■ Supplied material ■
☆ ☆ ☆ ☆ ☆ ☆ ☆
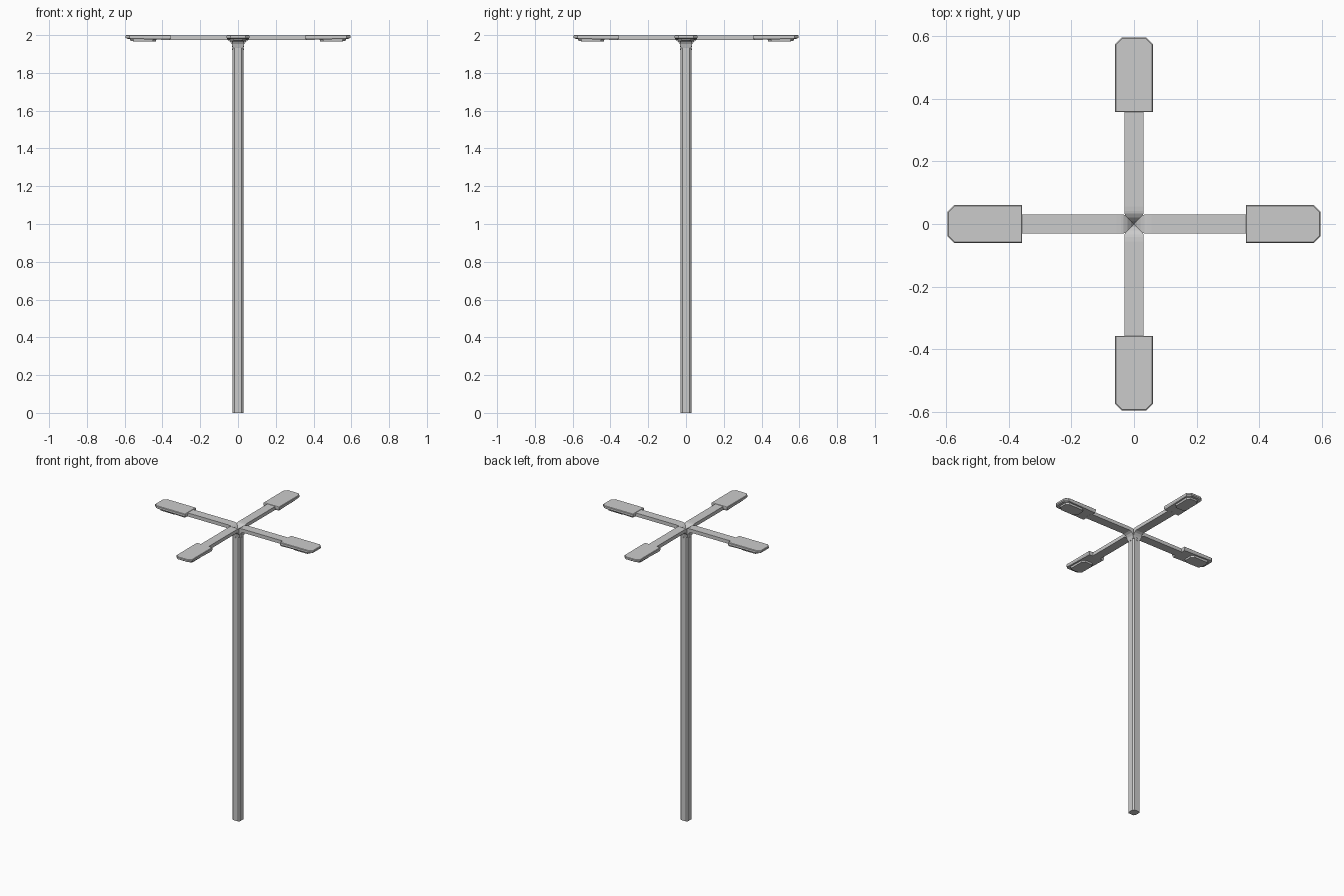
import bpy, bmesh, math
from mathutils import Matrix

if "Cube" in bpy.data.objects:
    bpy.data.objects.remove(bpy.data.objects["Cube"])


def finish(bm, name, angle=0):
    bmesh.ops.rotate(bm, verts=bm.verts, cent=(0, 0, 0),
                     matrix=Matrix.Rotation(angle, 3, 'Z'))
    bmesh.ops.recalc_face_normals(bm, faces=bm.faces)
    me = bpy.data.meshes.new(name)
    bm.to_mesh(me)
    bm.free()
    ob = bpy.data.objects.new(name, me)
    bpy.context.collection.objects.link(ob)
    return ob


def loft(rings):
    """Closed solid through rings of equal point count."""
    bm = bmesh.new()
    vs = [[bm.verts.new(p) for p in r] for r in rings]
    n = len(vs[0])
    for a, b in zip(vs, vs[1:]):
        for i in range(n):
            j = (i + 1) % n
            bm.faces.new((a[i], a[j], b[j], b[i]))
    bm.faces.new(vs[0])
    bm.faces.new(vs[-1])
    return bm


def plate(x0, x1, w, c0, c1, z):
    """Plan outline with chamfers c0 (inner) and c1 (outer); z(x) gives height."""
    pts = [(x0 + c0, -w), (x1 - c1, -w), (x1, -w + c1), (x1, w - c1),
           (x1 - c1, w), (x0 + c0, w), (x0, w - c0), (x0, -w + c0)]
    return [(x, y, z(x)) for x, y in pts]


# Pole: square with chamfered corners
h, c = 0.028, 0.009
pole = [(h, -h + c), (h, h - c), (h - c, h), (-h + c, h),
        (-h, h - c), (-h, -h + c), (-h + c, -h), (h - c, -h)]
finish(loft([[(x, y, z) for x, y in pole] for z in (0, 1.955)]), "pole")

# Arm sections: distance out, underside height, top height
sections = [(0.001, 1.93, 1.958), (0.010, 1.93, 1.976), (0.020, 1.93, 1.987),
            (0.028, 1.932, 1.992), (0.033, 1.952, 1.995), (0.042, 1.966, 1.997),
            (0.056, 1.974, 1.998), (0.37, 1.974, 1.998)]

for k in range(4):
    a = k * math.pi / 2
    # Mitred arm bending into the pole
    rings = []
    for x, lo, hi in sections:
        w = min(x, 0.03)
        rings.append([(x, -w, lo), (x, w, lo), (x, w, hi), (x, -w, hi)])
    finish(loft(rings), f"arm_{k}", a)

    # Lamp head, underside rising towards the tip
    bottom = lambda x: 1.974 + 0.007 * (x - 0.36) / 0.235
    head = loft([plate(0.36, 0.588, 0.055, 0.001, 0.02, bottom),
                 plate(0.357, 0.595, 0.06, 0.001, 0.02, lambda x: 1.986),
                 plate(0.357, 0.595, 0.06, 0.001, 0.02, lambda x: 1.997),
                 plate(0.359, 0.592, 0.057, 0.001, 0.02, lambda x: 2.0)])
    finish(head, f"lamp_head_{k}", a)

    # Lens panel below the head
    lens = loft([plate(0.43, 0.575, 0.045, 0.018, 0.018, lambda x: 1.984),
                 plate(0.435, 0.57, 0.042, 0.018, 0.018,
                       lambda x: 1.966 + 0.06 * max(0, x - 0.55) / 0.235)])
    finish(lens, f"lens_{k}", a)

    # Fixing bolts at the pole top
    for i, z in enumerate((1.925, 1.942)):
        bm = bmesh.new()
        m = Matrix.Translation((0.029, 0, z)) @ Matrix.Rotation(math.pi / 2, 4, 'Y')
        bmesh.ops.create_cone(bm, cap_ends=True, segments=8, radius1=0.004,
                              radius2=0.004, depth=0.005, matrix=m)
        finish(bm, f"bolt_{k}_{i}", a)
☆ ☆ ☆ ☆ ☆ ☆ ☆
■ Your objective ■
Find each line in the data above with the word "angle", then copy it.

■ Result of this task ■
def finish(bm, name, angle=0):
                     matrix=Matrix.Rotation(angle, 3, 'Z'))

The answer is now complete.